After a break in communications, we can take off where we left off before.
If you recall from before, we had seen the leopard, Tiyane, during our morning drive and decided to head in that direction. We had hardly left the gates of the Lodge when we spotted fresh drag marks in the road. Our trackers were wonderful at following these, and sure enough, it wasn’t long before we found a kill – but no leopard in sight just then – and we realised that the kill had been stolen by hyenas that lurked around furtively.
Aha! The hyenas didn’t have the kill for very long, however. There came the rather disgruntled cat, and within moments she had secured her kill again. Oh dear! As she looked around and started to drag the kill to a safe area, there came the hyenas again!
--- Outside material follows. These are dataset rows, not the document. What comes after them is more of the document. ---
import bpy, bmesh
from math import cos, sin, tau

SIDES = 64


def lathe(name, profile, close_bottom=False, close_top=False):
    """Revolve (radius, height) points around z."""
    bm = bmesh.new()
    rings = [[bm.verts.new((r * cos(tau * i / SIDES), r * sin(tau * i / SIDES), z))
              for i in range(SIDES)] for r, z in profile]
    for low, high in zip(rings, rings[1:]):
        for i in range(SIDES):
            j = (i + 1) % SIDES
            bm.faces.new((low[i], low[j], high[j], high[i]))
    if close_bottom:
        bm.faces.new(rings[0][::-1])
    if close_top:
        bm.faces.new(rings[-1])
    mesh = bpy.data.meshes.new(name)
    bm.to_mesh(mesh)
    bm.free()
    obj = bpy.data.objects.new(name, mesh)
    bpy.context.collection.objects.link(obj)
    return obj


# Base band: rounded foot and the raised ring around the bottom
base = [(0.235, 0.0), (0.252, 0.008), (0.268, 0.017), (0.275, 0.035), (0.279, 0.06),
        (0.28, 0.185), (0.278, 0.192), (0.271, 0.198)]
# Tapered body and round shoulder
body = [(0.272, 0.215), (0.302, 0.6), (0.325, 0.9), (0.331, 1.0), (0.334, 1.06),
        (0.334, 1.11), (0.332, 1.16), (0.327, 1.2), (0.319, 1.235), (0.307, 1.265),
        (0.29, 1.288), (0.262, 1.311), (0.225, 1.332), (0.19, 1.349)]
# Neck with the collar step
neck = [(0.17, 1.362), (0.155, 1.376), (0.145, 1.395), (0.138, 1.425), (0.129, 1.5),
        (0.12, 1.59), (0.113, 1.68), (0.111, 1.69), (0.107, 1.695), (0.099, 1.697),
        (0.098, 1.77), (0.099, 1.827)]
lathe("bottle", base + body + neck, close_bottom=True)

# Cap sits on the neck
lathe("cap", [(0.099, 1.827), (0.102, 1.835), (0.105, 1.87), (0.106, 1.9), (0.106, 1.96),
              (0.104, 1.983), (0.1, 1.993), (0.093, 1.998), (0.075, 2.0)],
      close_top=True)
And of course they outnumbered the hapless leopard and were able to steal the carcass yet again. At this, the rueful cat slouched along to a waterhole where she spent the remainder of the afternoon.
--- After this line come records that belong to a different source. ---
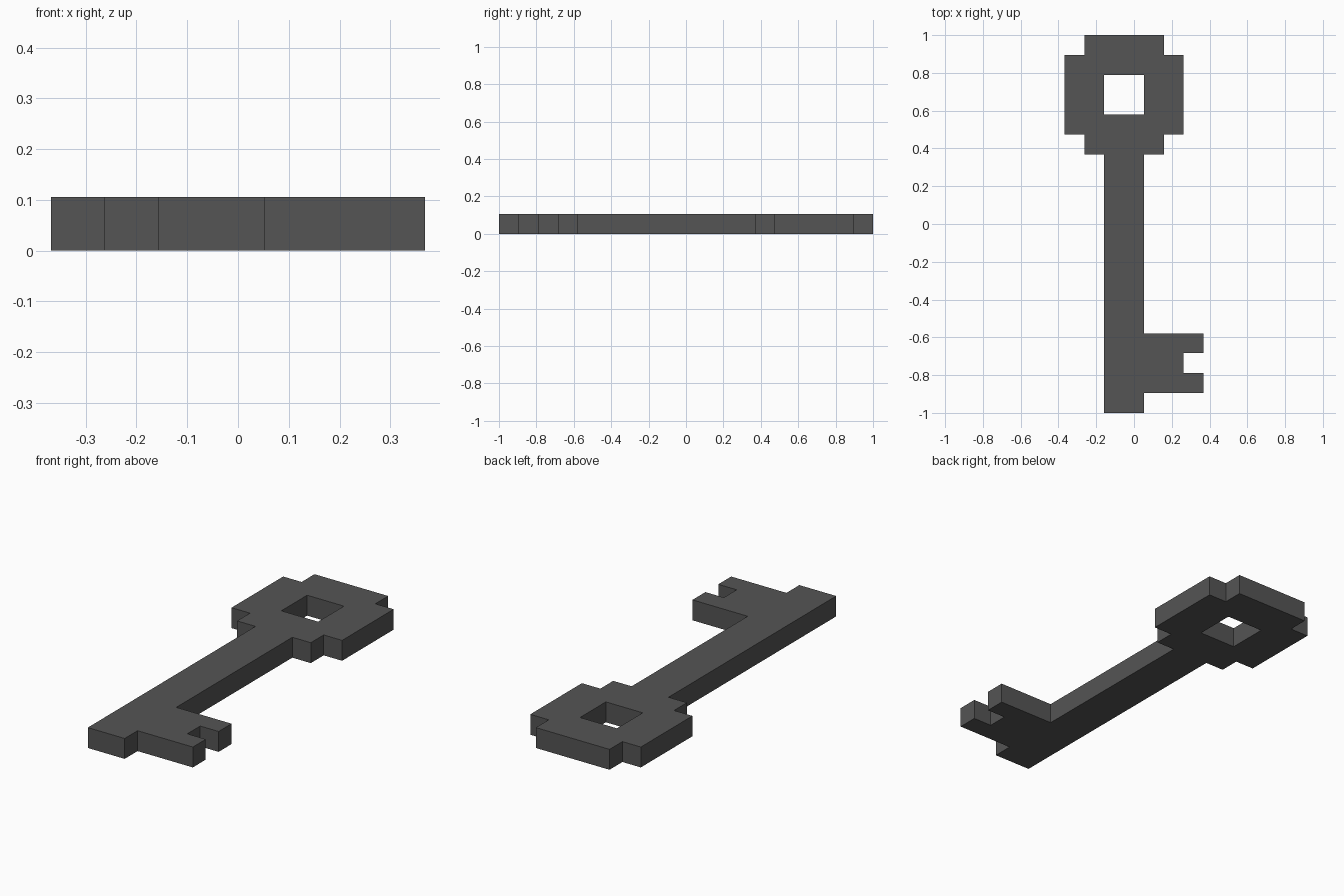
import bpy
import bmesh

cube = bpy.data.objects.get("Cube")
if cube:
    bpy.data.objects.remove(cube, do_unlink=True)

U = 2 / 19            # one square block of the design
COLS, ROWS = 7, 19

# Block rectangles: (first column, end column, first row, end row)
SOLID = [
    (2, 4, 0, 13),    # shaft
    (4, 7, 1, 4),     # bit
    (1, 5, 13, 19),   # bow, tall part
    (0, 6, 14, 18),   # bow, wide part
]
EMPTY = [
    (6, 7, 2, 3),     # notch in the bit
    (2, 4, 15, 17),   # hole in the bow
]


def blocks(rects):
    return {(c, r) for c0, c1, r0, r1 in rects
            for c in range(c0, c1) for r in range(r0, r1)}


# Flat key shape made of joined squares
bm = bmesh.new()
corners = {}


def corner(c, r):
    if (c, r) not in corners:
        corners[c, r] = bm.verts.new(((c - COLS / 2) * U, (r - ROWS / 2) * U, 0))
    return corners[c, r]


for c, r in sorted(blocks(SOLID) - blocks(EMPTY)):
    bm.faces.new([corner(c, r), corner(c + 1, r),
                  corner(c + 1, r + 1), corner(c, r + 1)])

# Thicken to one block, then merge the coplanar squares
grown = bmesh.ops.extrude_face_region(bm, geom=bm.faces[:])["geom"]
bmesh.ops.translate(bm, vec=(0, 0, U),
                    verts=[g for g in grown if isinstance(g, bmesh.types.BMVert)])
bmesh.ops.recalc_face_normals(bm, faces=bm.faces[:])
bmesh.ops.dissolve_limit(bm, angle_limit=0.01, verts=bm.verts[:], edges=bm.edges[:])

mesh = bpy.data.meshes.new("key")
bm.to_mesh(mesh)
bm.free()

# Dark grey metal
mat = bpy.data.materials.new("dark_grey")
mat.use_nodes = True
colour = (0.09, 0.09, 0.09, 1)
mat.diffuse_color = colour
mat.node_tree.nodes["Principled BSDF"].inputs["Base Color"].default_value = colour
mesh.materials.append(mat)

key = bpy.data.objects.new("key", mesh)
bpy.context.collection.objects.link(key)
We left the leopard to rest at the waterhole and continued our drive. And it was a fine decision because we were in luck and soon encountered Tortoise Pan, a male leopard. He was on patrol, busily checking his territory. When he passed a pond he stopped for a quick drink and then resumed his busy evening schedule.
Then he spotted a herd of impalas, and decided that it was time for a meal. He started to stalk them, but partly because it was late and partly because we did not want to spoil his chances by using lights, we wished him luck, and returned to the Lodge, stopping very briefly to see what a couple of hyenas were up to, followed by a brief pause to photograph nightjars again.
The morning brought a mist that covered the landscape. What a beautiful setting when we found wildebeest and photographed them in that eerie mist. And it seemed like moments later that lion tracks took us directly to some active lions.
Excitement! The lions were hunting! With tall grass around them, light beginning to shine through the mist, the scene was as beautiful as it was thrilling. The big cats were very keen to get close to a herd of impala, and although conditions looked favourable for a while, they had no luck.
We hoped that the lions would hunt again, but they were exhausted and keeled over to sleep.
While we photographed a rhino in a lovely open area, we received an update about a nearby leopard and hurried there. She gave us a brilliant show. She strolled past our vehicle many times as we pulled ahead again and again to make the most of her presence. Eventually she disappeared into a drainage line and we returned to the Lodge to prepare for our new guests …